Daten zum Projekt
Let me loose on Svalbard! The island group also known as Spitsbergen lies in a seemingly Timeless Arctic. It is uniquely placed to study commercial hunting in the reconstruction of human impact on a polar ecosystem: clear boundaries, no prior subsistence hunting by indigenous peoples, and a first contact with European explorers in 1596. The evidence of the subsequent profit-driven decimation of its wildlife (including bowhead whale, Atlantic walrus, polar bear, Arctic fox, and Svalbard reindeer) is locked up in the vast treasure chest of international archives, museum collections, and material remains. Historical and archaeological methods are the multidisciplinary key to unlock a wealth of information from logbooks, travel diaries, animal bones, hunting stations, and more. Each animal accounted for represents a rough diamond of data: from the number of individuals, we can deduce population changes over time as well as pre-contact population sizes.
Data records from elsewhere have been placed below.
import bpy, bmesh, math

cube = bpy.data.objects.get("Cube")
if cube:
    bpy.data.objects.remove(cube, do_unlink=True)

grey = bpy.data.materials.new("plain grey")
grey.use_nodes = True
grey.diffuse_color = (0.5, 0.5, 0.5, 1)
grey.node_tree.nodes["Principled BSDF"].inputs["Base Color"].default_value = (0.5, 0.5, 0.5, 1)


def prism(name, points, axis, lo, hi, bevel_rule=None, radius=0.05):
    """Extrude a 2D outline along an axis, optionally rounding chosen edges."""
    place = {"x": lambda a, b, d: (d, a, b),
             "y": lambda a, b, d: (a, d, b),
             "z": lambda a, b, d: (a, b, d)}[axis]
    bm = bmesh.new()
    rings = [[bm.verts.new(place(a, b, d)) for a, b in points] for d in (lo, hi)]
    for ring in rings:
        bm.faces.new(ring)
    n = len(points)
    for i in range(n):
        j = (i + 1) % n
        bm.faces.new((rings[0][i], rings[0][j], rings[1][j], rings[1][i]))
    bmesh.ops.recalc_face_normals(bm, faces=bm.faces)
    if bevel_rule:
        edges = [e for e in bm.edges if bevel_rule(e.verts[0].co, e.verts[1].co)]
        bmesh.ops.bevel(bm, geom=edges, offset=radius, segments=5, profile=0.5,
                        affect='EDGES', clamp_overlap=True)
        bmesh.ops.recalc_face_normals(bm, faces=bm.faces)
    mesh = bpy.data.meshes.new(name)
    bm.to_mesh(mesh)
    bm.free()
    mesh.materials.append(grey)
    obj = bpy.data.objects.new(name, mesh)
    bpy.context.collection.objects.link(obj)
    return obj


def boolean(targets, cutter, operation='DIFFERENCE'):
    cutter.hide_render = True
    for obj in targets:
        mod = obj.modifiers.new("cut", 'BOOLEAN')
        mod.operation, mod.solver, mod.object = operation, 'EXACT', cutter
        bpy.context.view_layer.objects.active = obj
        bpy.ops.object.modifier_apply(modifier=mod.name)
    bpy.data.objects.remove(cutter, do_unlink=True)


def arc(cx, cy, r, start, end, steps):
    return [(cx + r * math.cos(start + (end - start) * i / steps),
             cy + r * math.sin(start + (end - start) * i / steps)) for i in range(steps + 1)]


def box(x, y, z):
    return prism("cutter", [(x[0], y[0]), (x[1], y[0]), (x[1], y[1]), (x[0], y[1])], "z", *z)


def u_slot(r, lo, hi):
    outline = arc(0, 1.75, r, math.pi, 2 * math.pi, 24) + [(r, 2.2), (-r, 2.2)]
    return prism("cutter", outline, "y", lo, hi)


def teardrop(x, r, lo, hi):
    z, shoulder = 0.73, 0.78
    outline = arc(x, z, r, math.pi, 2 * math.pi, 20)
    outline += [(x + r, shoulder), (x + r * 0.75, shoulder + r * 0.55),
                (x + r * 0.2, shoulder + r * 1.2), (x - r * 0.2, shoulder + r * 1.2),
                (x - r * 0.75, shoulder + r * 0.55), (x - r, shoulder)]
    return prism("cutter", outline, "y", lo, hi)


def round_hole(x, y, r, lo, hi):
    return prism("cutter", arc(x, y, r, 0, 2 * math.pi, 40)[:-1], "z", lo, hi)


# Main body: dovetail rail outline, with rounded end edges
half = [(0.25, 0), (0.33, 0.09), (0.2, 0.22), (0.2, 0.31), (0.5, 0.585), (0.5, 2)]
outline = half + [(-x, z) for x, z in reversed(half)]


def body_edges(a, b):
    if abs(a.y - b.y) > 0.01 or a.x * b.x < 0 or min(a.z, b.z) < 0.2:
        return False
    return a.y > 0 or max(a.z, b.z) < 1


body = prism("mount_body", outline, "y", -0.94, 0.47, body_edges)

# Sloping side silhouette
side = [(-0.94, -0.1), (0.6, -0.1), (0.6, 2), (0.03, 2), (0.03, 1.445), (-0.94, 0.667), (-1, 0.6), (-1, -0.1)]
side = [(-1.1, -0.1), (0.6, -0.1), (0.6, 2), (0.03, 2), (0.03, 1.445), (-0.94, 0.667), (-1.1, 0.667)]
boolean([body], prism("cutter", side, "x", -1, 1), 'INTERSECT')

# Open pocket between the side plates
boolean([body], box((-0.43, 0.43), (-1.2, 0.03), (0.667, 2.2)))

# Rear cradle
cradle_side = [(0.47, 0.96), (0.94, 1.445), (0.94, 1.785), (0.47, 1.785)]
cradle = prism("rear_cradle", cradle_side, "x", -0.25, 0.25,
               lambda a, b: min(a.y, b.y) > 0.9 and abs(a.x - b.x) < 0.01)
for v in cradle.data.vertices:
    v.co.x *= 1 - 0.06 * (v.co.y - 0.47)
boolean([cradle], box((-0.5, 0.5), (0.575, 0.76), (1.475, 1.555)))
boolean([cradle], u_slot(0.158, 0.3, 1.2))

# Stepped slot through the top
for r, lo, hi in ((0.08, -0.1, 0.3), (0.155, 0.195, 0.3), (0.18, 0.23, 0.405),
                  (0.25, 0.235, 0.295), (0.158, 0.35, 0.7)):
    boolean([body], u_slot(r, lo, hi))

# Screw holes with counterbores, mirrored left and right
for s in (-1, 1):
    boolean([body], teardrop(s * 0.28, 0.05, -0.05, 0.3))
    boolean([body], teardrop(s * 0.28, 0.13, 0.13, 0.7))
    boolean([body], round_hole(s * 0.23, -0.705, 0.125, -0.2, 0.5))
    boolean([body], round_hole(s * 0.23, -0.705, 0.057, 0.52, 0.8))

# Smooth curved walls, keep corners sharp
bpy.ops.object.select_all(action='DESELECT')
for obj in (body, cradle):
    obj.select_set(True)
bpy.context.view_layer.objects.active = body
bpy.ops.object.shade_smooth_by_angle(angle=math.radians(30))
The identification and explanation of historical hunting trends will substantially deepen our scientific understanding of human-induced changes in Svalbard. The project may potentially facilitate policy-making and environmental management decisions. Thus by panning the historical sands of Svalbard, we are making a valuable, socially relevant contribution to a sustainable Arctic and our future Earth.
Dr. Frigga Kruse
Institut für Ökosystemforschung